“I love magic.”
Harry’s attendance at the Tri-Wizard Torunament has always been one of my favorite parts of the entire series. It is one of the first times Harry is soundly entrenched in his tribe. His lack of experience with wizarding culture is perhaps at its height. He knows how to play Quidditch, the rules of the game and how the teams work, but he doesn’t know or understand the social interactions as a fan in this environment. He flounders, falls behind when watching the game through magic binoculars, and he doesn’t understand many of the basic magic workings around him.
Harry’s experience at the tournament doesn’t end well (a massive understatement) but I always appreciate the love of the culture he experiences in the moments before the Death Eaters ruin a good thing. As he says when he walks into the magically enlarged tent, “I love magic.”

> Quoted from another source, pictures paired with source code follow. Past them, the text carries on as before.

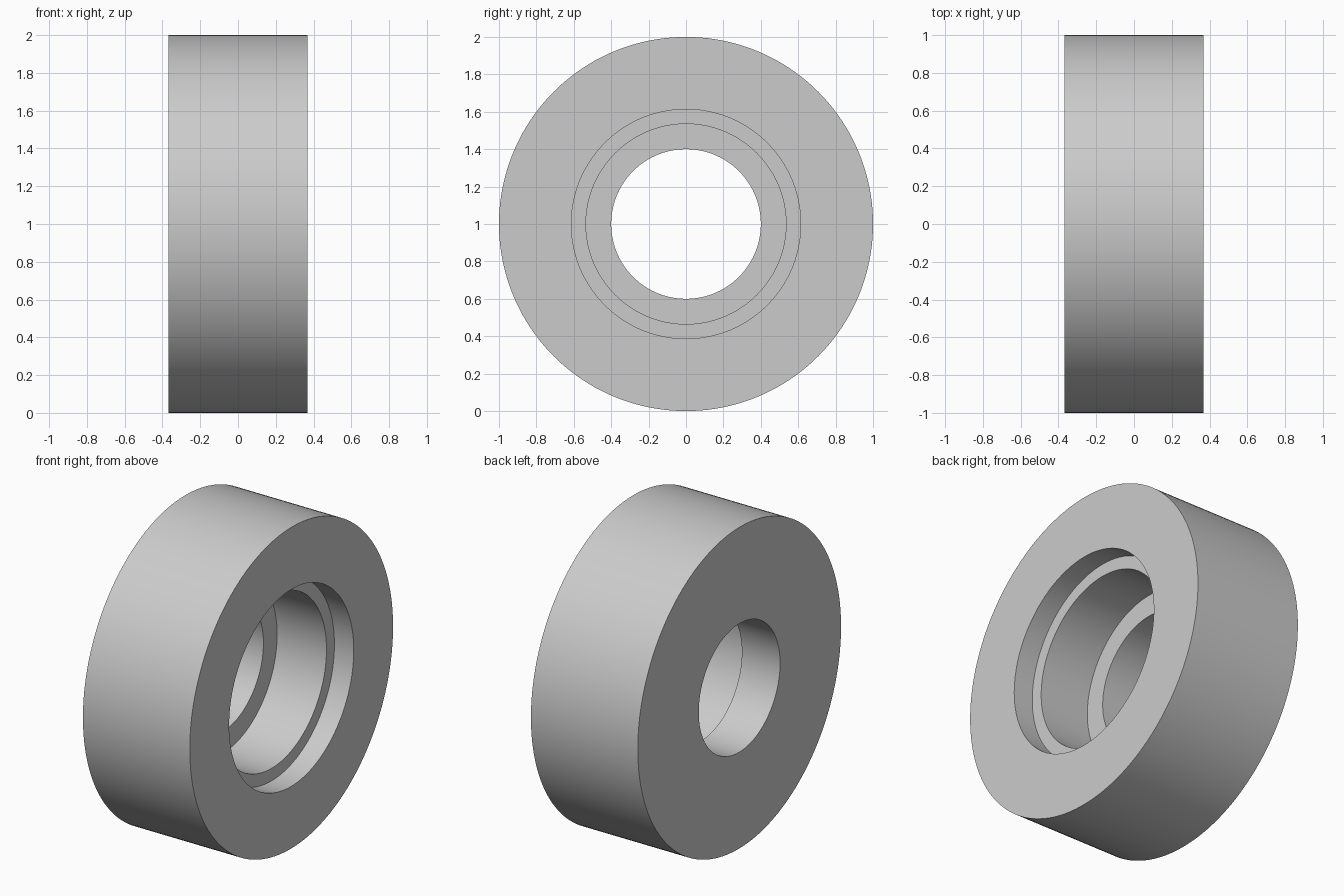
import bpy
import bmesh
from math import tau, radians
from mathutils import Vector

SEGMENTS = 160
HALF_WIDTH = 0.368
OUTER, COUNTERBORE, SEAT, BORE = 1.0, 0.613, 0.535, 0.40
COUNTERBORE_X, SEAT_X = 0.235, -0.105

cube = bpy.data.objects.get("Cube")
if cube:
    bpy.data.objects.remove(cube, do_unlink=True)

# Plain grey finish
grey = bpy.data.materials.new("light_grey")
grey.use_nodes = True
colour = (0.6, 0.6, 0.6, 1.0)
grey.diffuse_color = colour
grey.node_tree.nodes["Principled BSDF"].inputs["Base Color"].default_value = colour

# Closed cross-section of the ring as (x, radius): stepped bore opens to +x
profile = [
    (-HALF_WIDTH, BORE),
    (-HALF_WIDTH, OUTER),
    (HALF_WIDTH, OUTER),
    (HALF_WIDTH, COUNTERBORE),
    (COUNTERBORE_X, COUNTERBORE),
    (COUNTERBORE_X, SEAT),
    (SEAT_X, SEAT),
    (SEAT_X, BORE),
]

# Revolve the cross-section about the x axis
bm = bmesh.new()
verts = [bm.verts.new((x, 0, r)) for x, r in profile]
edges = [bm.edges.new((a, b)) for a, b in zip(verts, verts[1:] + verts[:1])]
bmesh.ops.spin(bm, geom=verts + edges, cent=Vector(), axis=Vector((1, 0, 0)),
               angle=tau, steps=SEGMENTS, use_merge=False)
bmesh.ops.remove_doubles(bm, verts=bm.verts, dist=1e-4)
bmesh.ops.recalc_face_normals(bm, faces=bm.faces)

mesh = bpy.data.meshes.new("stepped_ring")
bm.to_mesh(mesh)
bm.free()
mesh.materials.append(grey)

ring = bpy.data.objects.new("stepped_ring", mesh)
ring.location.z = OUTER
bpy.context.collection.objects.link(ring)

# Smooth round walls with crisp rims
bpy.ops.object.select_all(action="DESELECT")
ring.select_set(True)
bpy.context.view_layer.objects.active = ring
bpy.ops.object.shade_smooth_by_angle(angle=radians(30))
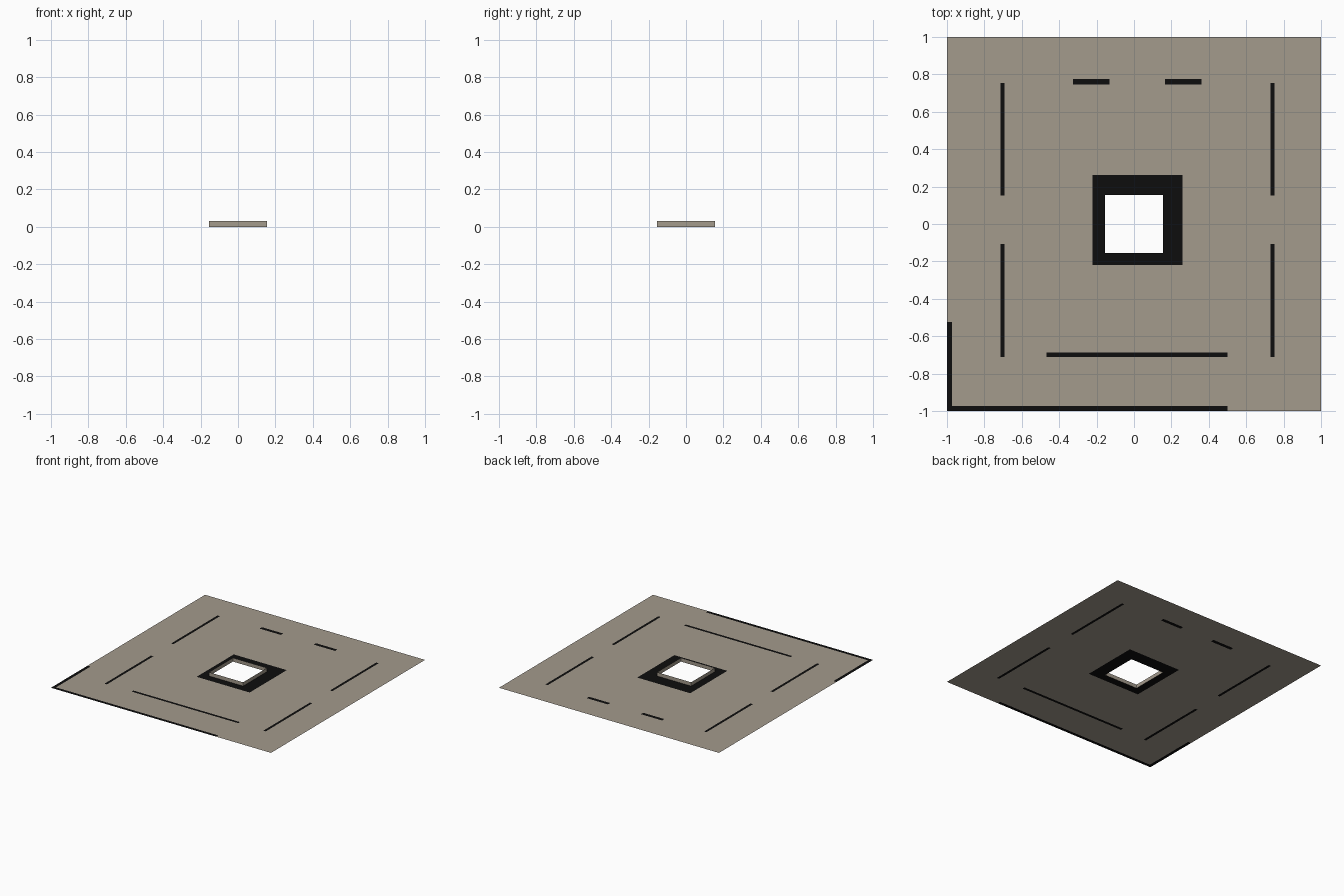
import bpy, bmesh

if "Cube" in bpy.data.objects:
    bpy.data.objects.remove(bpy.data.objects["Cube"])

def material(name, rgb):
    m = bpy.data.materials.new(name)
    m.diffuse_color = (*rgb, 1)
    m.use_nodes = True
    m.node_tree.nodes["Principled BSDF"].inputs["Base Color"].default_value = m.diffuse_color
    return m

beige = material("warm grey", (0.37, 0.325, 0.265))
black = material("black", (0.004, 0.004, 0.004))

def finish(bm, name):
    me = bpy.data.meshes.new(name)
    bm.to_mesh(me)
    bm.free()
    me.materials.append(beige)
    me.materials.append(black)
    ob = bpy.data.objects.new(name, me)
    bpy.context.collection.objects.link(ob)
    return ob

H = 0.155      # half width of the opening
RIM = 0.031    # height of the opening rim

# Painted black areas: x0, x1, y0, y1
marks = [(-0.222, 0.26, -0.22, 0.262),          # border round the opening
         (-0.325, -0.132, 0.745, 0.775),        # back dashes
         (0.167, 0.36, 0.745, 0.775),
         (-0.468, 0.5, -0.711, -0.688),         # front line
         (-1, -0.973, -1, -0.525),              # corner edges
         (-1, 0.5, -1, -0.973)]
for x0, x1 in ((-0.715, -0.693), (0.729, 0.751)):   # side lines
    marks += [(x0, x1, 0.152, 0.754), (x0, x1, -0.712, -0.108)]

# Flat panel, cut along every mark edge, with a square opening
xs = sorted({-1, 1, -H, H} | {v for m in marks for v in m[:2]})
ys = sorted({-1, 1, -H, H} | {v for m in marks for v in m[2:]})
bm = bmesh.new()
grid = [[bm.verts.new((x, y, 0)) for y in ys] for x in xs]
for i in range(len(xs) - 1):
    for j in range(len(ys) - 1):
        cx, cy = (xs[i] + xs[i + 1]) / 2, (ys[j] + ys[j + 1]) / 2
        if abs(cx) < H and abs(cy) < H:
            continue
        f = bm.faces.new((grid[i][j], grid[i + 1][j], grid[i + 1][j + 1], grid[i][j + 1]))
        f.material_index = int(any(a < cx < b and c < cy < d for a, b, c, d in marks))
bmesh.ops.delete(bm, geom=[v for v in bm.verts if not v.link_faces], context='VERTS')
finish(bm, "floor_panel")

# Thin upright rim round the opening
bm = bmesh.new()
corners = [(-H, -H), (H, -H), (H, H), (-H, H)]
low = [bm.verts.new((x, y, 0)) for x, y in corners]
top = [bm.verts.new((x, y, RIM)) for x, y in corners]
for k in range(4):
    n = (k + 1) % 4
    bm.faces.new((low[k], low[n], top[n], top[k]))
finish(bm, "opening_rim")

Although the tents weren’t magically bigger on the inside, I experienced my own Triwizard Tournament this past weekend. I attended the total eclipse of the sun at the height of totality in Madras, Oregon. I fully admit, I wasn’t terribly excited about this venture when my husband first suggested we travel out for it. I knew we could experience the eclipse from our own driveway, why travel to the dry, dusty, rain shadow desert of eastern Oregon? Could totality really be worth all the fuss?
In a word, yes, it is absolutely worth every ounce of fuss.
A Moment of Community
The two minutes of darkness the shadow of the moon cast upon us is among the most unique in my life. Watching complete darkness fall mid-morning, experiencing sunset on all sides of the sky, defies adequate description. My body chilled experiencing how strange it was but also because the temperature dropped so sharply.
Beyond the moment though, was the experience of camping with several hundred other people out for the exact same experience we desired. People from all over the world surrounded us, all of us drawn together by a shadow. Rarely have I been in a social environment where I’ve seen happier people spending days without warm showers or regular running water. The awesome power of nature drew us all together and cultivated a powerful bond.
Before it began, a mimosa was poured into my cup; a toast to this shared experience. As the sun rewarmed our faces, we shared stories of who we were and where we traveled from. Photos and videos were exchanged on the spot, emails to remain connected.
After recent public events turned terribly tragic, there was reassurance for me in the basic good nature of human beings in a campground in Madras, Oregon. I found far more in that shadow than I expected and for that I am forever thankful.
Featured image taken by Chris Mathewson, Madras, Oregon August 21st 2017 and shows Baily’s Beads or the Diamond Ring effect.
Regina is a gamer, writer, teacher, and podcaster living in the Pacific Northwest. She completed her Ph.D. in 2011 from Washington State University in Vancouver and continues to teach there part time. Regina’s research interests focus on women and technology, and her dissertation discusses female gamers and identity in digital role playing games. A lifelong geek and technology enthusiast, Regina recently started a Girls Who Code club in support of their mission to close the gender gap in technology.
To continue the conversations about gender and gaming that Regina started during her research, she started a podcast called Game on Girl. Called the “NPR of game podcasts” by Chris Brown of The Married Gamers, the podcast features women involved in the game industry, and tackles some of the complicated issues in the gaming community. Season 2 began in the spring of 2018 and will premiere new episodes monthly.